● WHAT TO PRODUCE: For every line in the records below that holds "cube", make a copy.

● Collected data entries:
---
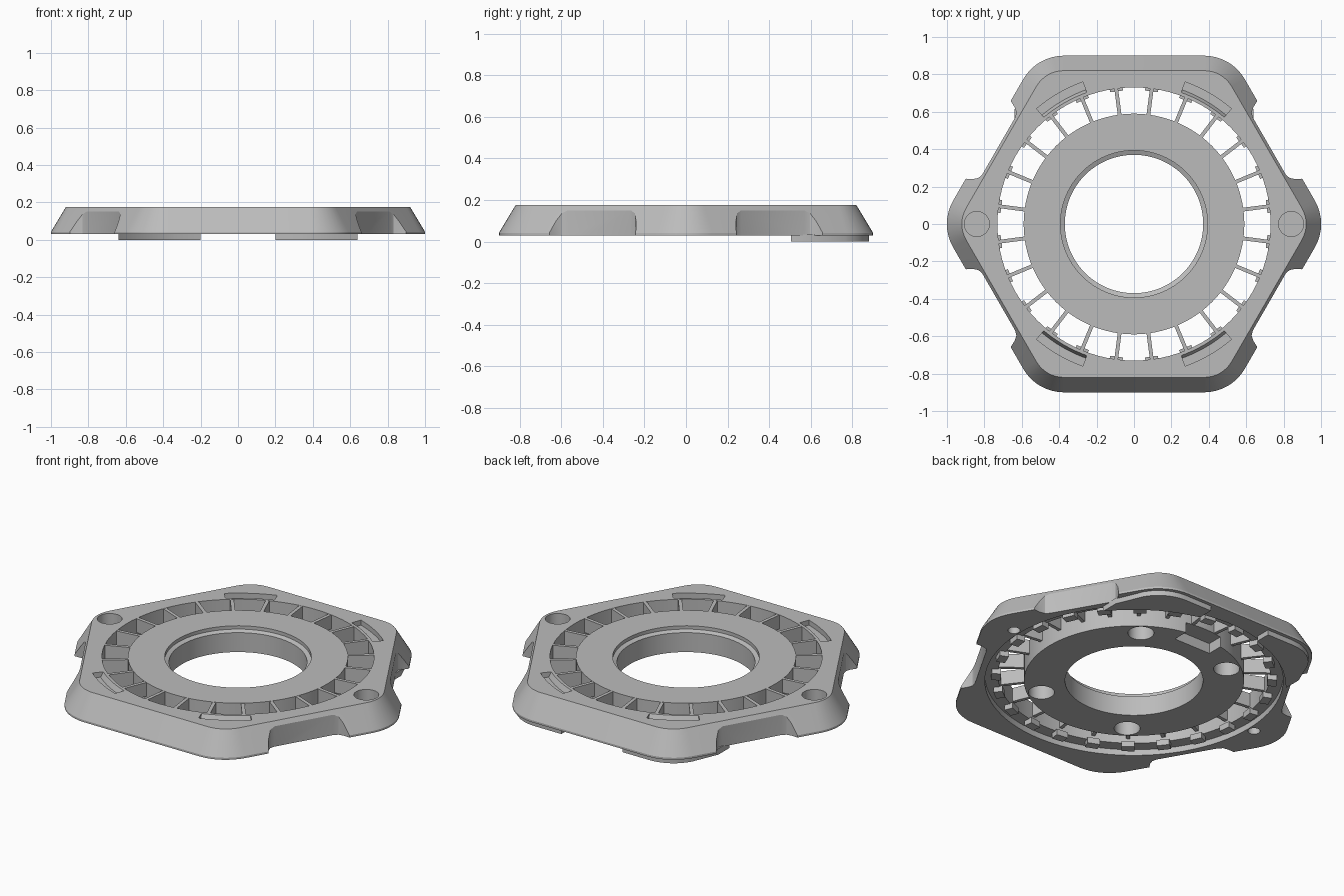
import bpy, bmesh, math
from math import cos, sin, radians

cube = bpy.data.objects.get("Cube")
if cube:
    bpy.data.objects.remove(cube, do_unlink=True)

mat = bpy.data.materials.new("light grey")
mat.use_nodes = True
GREY = (0.5, 0.5, 0.5, 1)
mat.diffuse_color = GREY
mat.node_tree.nodes["Principled BSDF"].inputs["Base Color"].default_value = GREY

BASE, TOP = 0.03, 0.175


def circle(r, cx=0, cy=0, n=96):
    return [(cx + r * cos(2 * math.pi * i / n), cy + r * sin(2 * math.pi * i / n)) for i in range(n)]


def rounded_hex(r, c=0.65, steps=8):
    """Hexagon with corners on the x axis, rounded with radius r."""
    pts = []
    for k in range(6):
        a = k * 60
        cx, cy = [c / cos(radians(30)) * f(radians(a)) for f in (cos, sin)]
        for s in range(steps + 1):
            b = radians(a - 30 + 60 * s / steps)
            pts.append((cx + r * cos(b), cy + r * sin(b)))
    return pts


def arc_band(r0, r1, a0, a1, n=12):
    angs = [radians(a0 + (a1 - a0) * i / n) for i in range(n + 1)]
    return [(r1 * cos(a), r1 * sin(a)) for a in angs] + [(r0 * cos(a), r0 * sin(a)) for a in reversed(angs)]


def turn(pts, deg):
    c, s = cos(radians(deg)), sin(radians(deg))
    return [(x * c - y * s, x * s + y * c) for x, y in pts]


def box(x0, x1, y0, y1):
    return [(x0, y0), (x1, y0), (x1, y1), (x0, y1)]


def build(name, solids):
    """Each solid is a list of (outline, z) sections joined into a closed loft."""
    bm = bmesh.new()
    for sections in solids:
        rings = [[bm.verts.new((x, y, z)) for x, y in pts] for pts, z in sections]
        for a, b in zip(rings, rings[1:]):
            n = len(a)
            for i in range(n):
                j = (i + 1) % n
                bm.faces.new((a[i], a[j], b[j], b[i]))
        bm.faces.new(rings[0][::-1])
        bm.faces.new(rings[-1])
    bmesh.ops.recalc_face_normals(bm, faces=bm.faces)
    me = bpy.data.meshes.new(name)
    bm.to_mesh(me)
    bm.free()
    me.materials.append(mat)
    ob = bpy.data.objects.new(name, me)
    bpy.context.collection.objects.link(ob)
    return ob


def prism(pts, z0, z1):
    return [(pts, z0), (pts, z1)]


def activate(ob):
    bpy.ops.object.select_all(action='DESELECT')
    ob.select_set(True)
    bpy.context.view_layer.objects.active = ob


def cut(ob, solids):
    cutter = build("cutter", solids)
    cutter.hide_render = True
    mod = ob.modifiers.new("cut", 'BOOLEAN')
    mod.operation, mod.solver, mod.object = 'DIFFERENCE', 'EXACT', cutter
    activate(ob)
    bpy.ops.object.modifier_apply(modifier=mod.name)
    bpy.data.objects.remove(cutter, do_unlink=True)


# Tapered hexagonal frame
frame = build("hex_frame", [[(rounded_hex(0.25), BASE), (rounded_hex(0.25), 0.042),
                             (rounded_hex(0.17), TOP)]])

# Stepped central opening, wider at the underside
cuts = [[(circle(0.80), -0.1), (circle(0.80), 0.065), (circle(0.73), 0.065), (circle(0.73), 0.3)]]
# Finger recesses in the four slanted sides
recess = [(1.05, -0.25), (0.90, -0.24), (0.865, -0.222), (0.843, -0.202), (0.835, -0.175),
          (0.835, 0.175), (0.843, 0.202), (0.865, 0.222), (0.90, 0.24), (1.05, 0.25)]
cuts += [prism(turn(recess, a), -0.1, 0.3) for a in (30, 150, 210, 330)]
# Arc-shaped pockets with a sloped inner wall
for a in (60, 120, 240, 300):
    cuts.append([(arc_band(0.762, 0.807, a - 10.2, a + 10.2), 0.145),
                 (arc_band(0.742, 0.807, a - 10.2, a + 10.2), 0.185)])
# Round pockets at the two points, above and below
for sx in (-1, 1):
    cuts.append(prism(circle(0.067, sx * 0.84, 0, 32), 0.10, 0.3))
    cuts.append(prism(circle(0.033, sx * 0.84, 0, 24), -0.1, 0.07))
cut(frame, cuts)

# Central hub ring with chamfered bore, bolt holes and rear notch
hub = build("hub_ring", [prism(circle(0.59), BASE, TOP)])
cuts = [[(circle(0.37), -0.1), (circle(0.37), 0.145), (circle(0.393), 0.155), (circle(0.393), 0.3)]]
cuts += [prism(circle(0.07, sx * 0.30, sy * 0.415, 32), -0.1, 0.12) for sx in (-1, 1) for sy in (-1, 1)]
cuts.append(prism(box(-0.12, 0.12, 0.485, 0.7), -0.1, 0.09))
cut(hub, cuts)

# Thin spokes between hub and frame, with small tabs under their outer ends
angles = [7.5 + 15 * i for i in range(24)]
spokes = build("spokes", [prism(turn(box(0.58, 0.74, -0.01, 0.01), a), 0.092, TOP - 0.001) for a in angles])
tabs = build("spoke_tabs", [prism(turn(box(0.715, 0.765, -0.035, 0.035), a), 0.035, 0.07) for a in angles])

# Two rear feet following the frame corners
foot = [(0.20, 0.88)]
foot += [(0.375 + 0.23 * cos(radians(a)), 0.65 + 0.23 * sin(radians(a))) for a in range(90, 29, -10)]
foot += [(0.64, 0.61)]
foot += [(0.815 * cos(radians(a)), 0.815 * sin(radians(a))) for a in (38.3, 45, 52, 59, 66, 75.8)]
feet = build("rear_feet", [prism([(sx * x, y) for x, y in foot], 0, 0.035) for sx in (-1, 1)])

for ob in (frame, hub, spokes, tabs, feet):
    activate(ob)
    bpy.ops.object.shade_smooth_by_angle(angle=radians(25))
---
● FINISHED EXERCISE:
cube = bpy.data.objects.get("Cube")
if cube:
    bpy.data.objects.remove(cube, do_unlink=True)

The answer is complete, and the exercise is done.